Growing demand of energy, the fast depletion of conventional energy sources and growing concern over the climatic changes, have increased the focus on alternative sources of energy around the world. India receives almost 300 days of sunshine every year and has a great reservoir for wind energy; therefore India being a developing country holds a great importance for such clean resources to achieve sustainable economic growth.
To improve the public- private partnerships and to discuss various prospects and challenges that exist in the solar energy sector in India, The Associated Chambers of Commerce and Industry of India (ASSOCHAM), a New Delhi-based apex industry body, today, organised the conference on Solar India: Jawaharlal Nehru National Solar Mission (JNNSM) at New Delhi. JNNSM, is a major initiative started in 2009 by the Ministry of New and Renewable Energy, Government of India (GOI) and State Governments, to promote ecologically sustainable growth while addressing India’s energy security challenge. It is one of the 8 missions under GOI’s, National Action Plan on Climate Change. The project is due to complete in 3 phases by 2022, targeting 20,000 MW of total energy. The objective of the conference was to discuss various policy and regulatory issues relating to development and deployment of solar technologies in the country, which will help in implementing the phase II of JNNSM, beginning from 2013. Speaking at the conference, Dr. Farooq Abdullah, Union Minister for New and Renewable Energy, said that “Grid connectivity for the produced power, storage of energy for larger period at cheaper rates, high interest rates imposed by the banks, etc are some of the challenges that phase I of the project is facing.
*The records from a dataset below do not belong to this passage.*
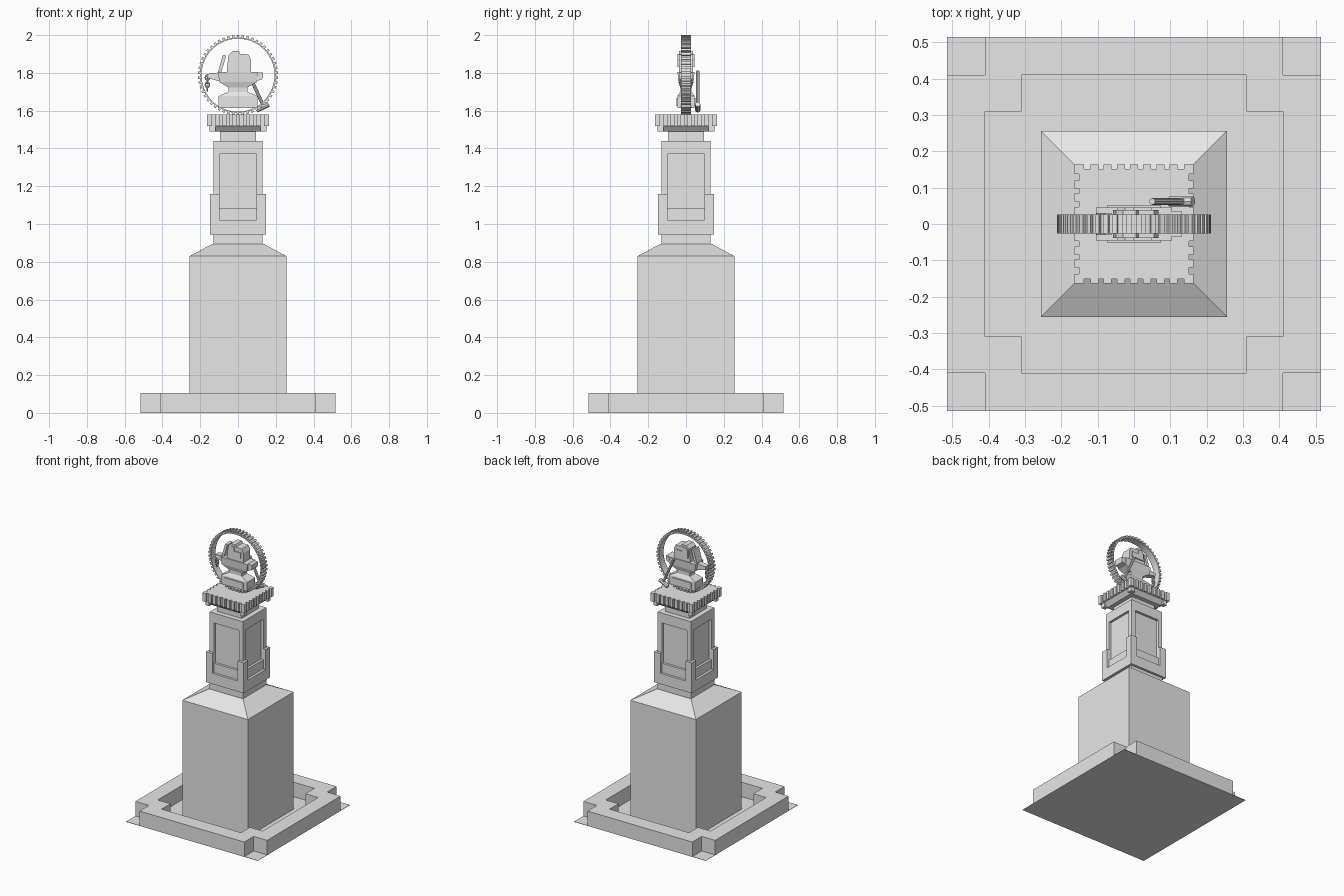
import bpy, bmesh
from math import sin, cos, pi, radians
from mathutils import Vector

if "Cube" in bpy.data.objects:
    bpy.data.objects.remove(bpy.data.objects["Cube"])

stone = bpy.data.materials.new("grey_stone")
stone.use_nodes = True
GREY = (0.8, 0.8, 0.8, 1)
stone.diffuse_color = GREY
stone.node_tree.nodes["Principled BSDF"].inputs["Base Color"].default_value = GREY


def finish(name, bm):
    bmesh.ops.recalc_face_normals(bm, faces=bm.faces)
    mesh = bpy.data.meshes.new(name)
    bm.to_mesh(mesh)
    bm.free()
    mesh.materials.append(stone)
    obj = bpy.data.objects.new(name, mesh)
    bpy.context.collection.objects.link(obj)
    return obj


def loft(bm, loops, close=False):
    """Skin equal-length point loops; cap the ends, or join last to first."""
    rows = [[bm.verts.new(p) for p in loop] for loop in loops]
    n = len(rows[0])
    pairs = list(zip(rows, rows[1:])) + ([(rows[-1], rows[0])] if close else [])
    for a, b in pairs:
        for i in range(n):
            j = (i + 1) % n
            bm.faces.new((a[i], a[j], b[j], b[i]))
    if not close:
        bm.faces.new(rows[0])
        bm.faces.new(rows[-1])


def rect(x0, x1, y0, y1, z):
    return [(x0, y0, z), (x1, y0, z), (x1, y1, z), (x0, y1, z)]


def box(bm, x0, x1, y0, y1, z0, z1):
    loft(bm, [rect(x0, x1, y0, y1, z) for z in (z0, z1)])


def tower(name, sections):
    """Square sections given as (half width, height)."""
    bm = bmesh.new()
    loft(bm, [rect(-h, h, -h, h, z) for h, z in sections])
    return finish(name, bm)


def block(name, sections):
    """Rectangular sections given as (x0, x1, half depth, height)."""
    bm = bmesh.new()
    loft(bm, [rect(a, b, -d, d, z) for a, b, d, z in sections])
    return finish(name, bm)


def slab(name, profile, y0, y1):
    """Front outline extruded through the depth."""
    bm = bmesh.new()
    loft(bm, [[(x, y, z) for x, z in profile] for y in (y0, y1)])
    return finish(name, bm)


def four_corners(name, inner, outer, z0, z1):
    bm = bmesh.new()
    for sx in (-1, 1):
        for sy in (-1, 1):
            xs, ys = sorted((sx * inner, sx * outer)), sorted((sy * inner, sy * outer))
            box(bm, *xs, *ys, z0, z1)
    return finish(name, bm)


def rod(name, a, b, radius, sides=8):
    a, b = Vector(a), Vector(b)
    turn = (b - a).to_track_quat('Z', 'Y')
    ring = [turn @ Vector((radius * cos(2 * pi * i / sides), radius * sin(2 * pi * i / sides), 0))
            for i in range(sides)]
    bm = bmesh.new()
    loft(bm, [[p + v for v in ring] for p in (a, b)])
    return finish(name, bm)


# Ground plate and the low wall with notched corners
tower("ground_plate", [(0.515, 0), (0.515, 0.002)])


def notched(a, b, z):
    pts = []
    for k in range(4):
        c, s = round(cos(k * pi / 2)), round(sin(k * pi / 2))
        pts += [(x * c - y * s, x * s + y * c, z) for x, y in ((a, -b), (a, b), (b, b))]
    return pts


bm = bmesh.new()
outer, inner = (0.515, 0.41), (0.41, 0.31)
loft(bm, [notched(*outer, 0), notched(*outer, 0.105),
          notched(*inner, 0.105), notched(*inner, 0)], close=True)
finish("low_wall", bm)

# Pedestal and neck
tower("pedestal", [(0.256, 0), (0.256, 0.83), (0.135, 0.895)])
tower("lower_neck", [(0.13, 0.89), (0.13, 0.95)])

# Shaft with recessed panels on all four sides
tower("shaft_core", [(0.113, 0.945), (0.113, 1.44)])
tower("shaft_sill", [(0.13, 0.946), (0.13, 1.085)])
tower("shaft_lintel", [(0.13, 1.37), (0.13, 1.44)])
four_corners("shaft_posts", 0.098, 0.13, 1.085, 1.37)
tower("shaft_skirt", [(0.147, 0.945), (0.147, 1.02)])
four_corners("skirt_corners", 0.098, 0.147, 1.02, 1.16)
tower("upper_neck", [(0.095, 1.43), (0.095, 1.5)])

# Toothed capital
tower("capital_underside", [(0.125, 1.49), (0.15, 1.52)])
four_corners("capital_corner_brackets", 0.12, 0.15, 1.49, 1.52)
tower("capital_slab", [(0.152, 1.52), (0.152, 1.58)])
four_corners("capital_corners", 0.137, 0.164, 1.52, 1.58)
bm = bmesh.new()
for i in range(-3, 4):
    c, w = i * 0.0363, 0.011
    for s in (-1, 1):
        lo, hi = sorted((s * 0.15, s * 0.164))
        box(bm, c - w, c + w, lo, hi, 1.52, 1.58)
        box(bm, lo, hi, c - w, c + w, 1.52, 1.58)
finish("capital_teeth", bm)

# Upright gear ring
TEETH, HUB = 50, 1.788
outline = []
for t in range(TEETH):
    for part, r in ((0, 0.2), (0.25, 0.2), (0.25, 0.212), (0.75, 0.212), (0.75, 0.2)):
        outline.append((2 * pi * (t + part) / TEETH, r))
outline = [p for k, p in enumerate(outline) if k % 5]
bm = bmesh.new()
loops = []
for y, rim in ((-0.026, True), (0.026, True), (0.026, False), (-0.026, False)):
    loops.append([((r if rim else 0.193) * cos(a), y, HUB + (r if rim else 0.193) * sin(a))
                  for a, r in outline])
loft(bm, loops, close=True)
finish("gear_ring", bm)

# Anvil: foot, waist, body, horn and heel
block("anvil_foot", [(-0.103, 0.103, 0.045, 1.614), (-0.103, 0.103, 0.045, 1.677),
                     (-0.05, 0.05, 0.03, 1.7), (-0.05, 0.05, 0.03, 1.722),
                     (-0.1, 0.1, 0.04, 1.752), (-0.104, 0.104, 0.045, 1.804)])
block("foot_panel", [(-0.075, 0.075, 0.051, 1.624), (-0.075, 0.075, 0.051, 1.667)])
slab("anvil_horn", [(-0.1, 1.756), (-0.1, 1.802), (-0.165, 1.794), (-0.165, 1.774)], -0.02, 0.02)
slab("anvil_heel", [(0.1, 1.758), (0.128, 1.765), (0.132, 1.78), (0.132, 1.802), (0.1, 1.802)],
     -0.035, 0.035)

# Work piece on the anvil and the leaning plate beside it
slab("work_piece", [(-0.058, 1.8), (-0.058, 1.83), (-0.05, 1.895), (-0.03, 1.915), (0.005, 1.915),
                    (0.012, 1.9), (0.055, 1.898), (0.068, 1.87), (0.068, 1.8)], -0.038, 0.038)
slab("work_piece_ridge", [(-0.045, 1.83), (-0.045, 1.885), (-0.025, 1.9), (0.0, 1.9),
                          (0.0, 1.87), (0.05, 1.87), (0.05, 1.83)], -0.045, 0.045)
slab("leaning_plate", [(-0.105, 1.808), (-0.08, 1.895), (-0.062, 1.892), (-0.088, 1.804)],
     -0.03, 0.03)

# Chain hanging from the horn
for i in range(4):
    bpy.ops.mesh.primitive_torus_add(major_segments=10, minor_segments=6, major_radius=0.011,
                                     minor_radius=0.004, location=(-0.162, 0, 1.775 - i * 0.019),
                                     rotation=(pi / 2, 0, (i % 2) * pi / 2))
    link = bpy.context.object
    link.name = "chain_link"
    link.scale.y = 1.2
    link.data.materials.append(stone)

# Hammer leaning against the back
rod("hammer_handle", (0.05, 0.062, 1.81), (0.132, 0.062, 1.63), 0.009)
rod("hammer_head", (0.098, 0.062, 1.603), (0.162, 0.062, 1.634), 0.014)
These need to be overcome so that even the local people can by themselves afford to have solar roof tops, thereby supplementing their own energy needs.” “The energy requirement grows every year, for this not only the renewables, but also the conventional sources of energy will play a key role till we find a solution to these problems”, he added. Dr. Abdullah in his key message urged the gathering to forget their political difference and work together, to create a better and sustainable world. “Gas will disappear, but Sun will not, our job is to work together and chart out ways to make this industry prosper in easier and cheaper manner,” he said. The event started with the National Anthem, the first ever event in India to do so. Rajkumar Dhoot, President, ASSOCHAM, in his opening remarks said that “Before this mission, it was beyond imagination to see solar power technology to come anywhere close to conventional power. However, with solar electricity now coming around to Rs 8 per unit, it will very soon beat the thermal power on price level very soon.” Dhoot also promised full support by ASSOCHAM to GOI to successfully carry forward the national solar mission. “The green fund fixed by the finance minister in the budget last year needs to be utilized on JNNSM”, said Dr. Pramod Deo, Chairperson, Central Electricity Regulatory Commission. He also demanded for a proper renewable energy law that can boost this mission. The conference also included theme paper presentation and book release, highlighting the functioning of the phase I of the mission, by Dr. N.K. Bansal, Former HOD, Centre for Energy Studies, IIT Delhi. “The mission has placed India on the path of environmentally benign energy economy providing the nation with energy security as well meet her environmental obligation”, said Dr. Bansal. Rakesh Bakshi, Chairman, ASSOCHAM, while discussing the future roadmap for the project emphasized on maintaining the quality of solar systems. He said that “As we enhance the manufacturing capacity in the country, we will need to make sure that the technology is not compromised on quality, as drop in efficiency can hurt the industry from the targeted enhanced growth.” Emphasising on the importance of the mission, Bakshi said that “the mission is not just about creating awareness for this technology, it is about creating on ground the capacity and capability, to meet India’s ever growing demand of electricity. India has 5000 T kWh of solar intensity per year; we need to harness this to make India not just cleaner and greener but also energy self –sufficient and independent.”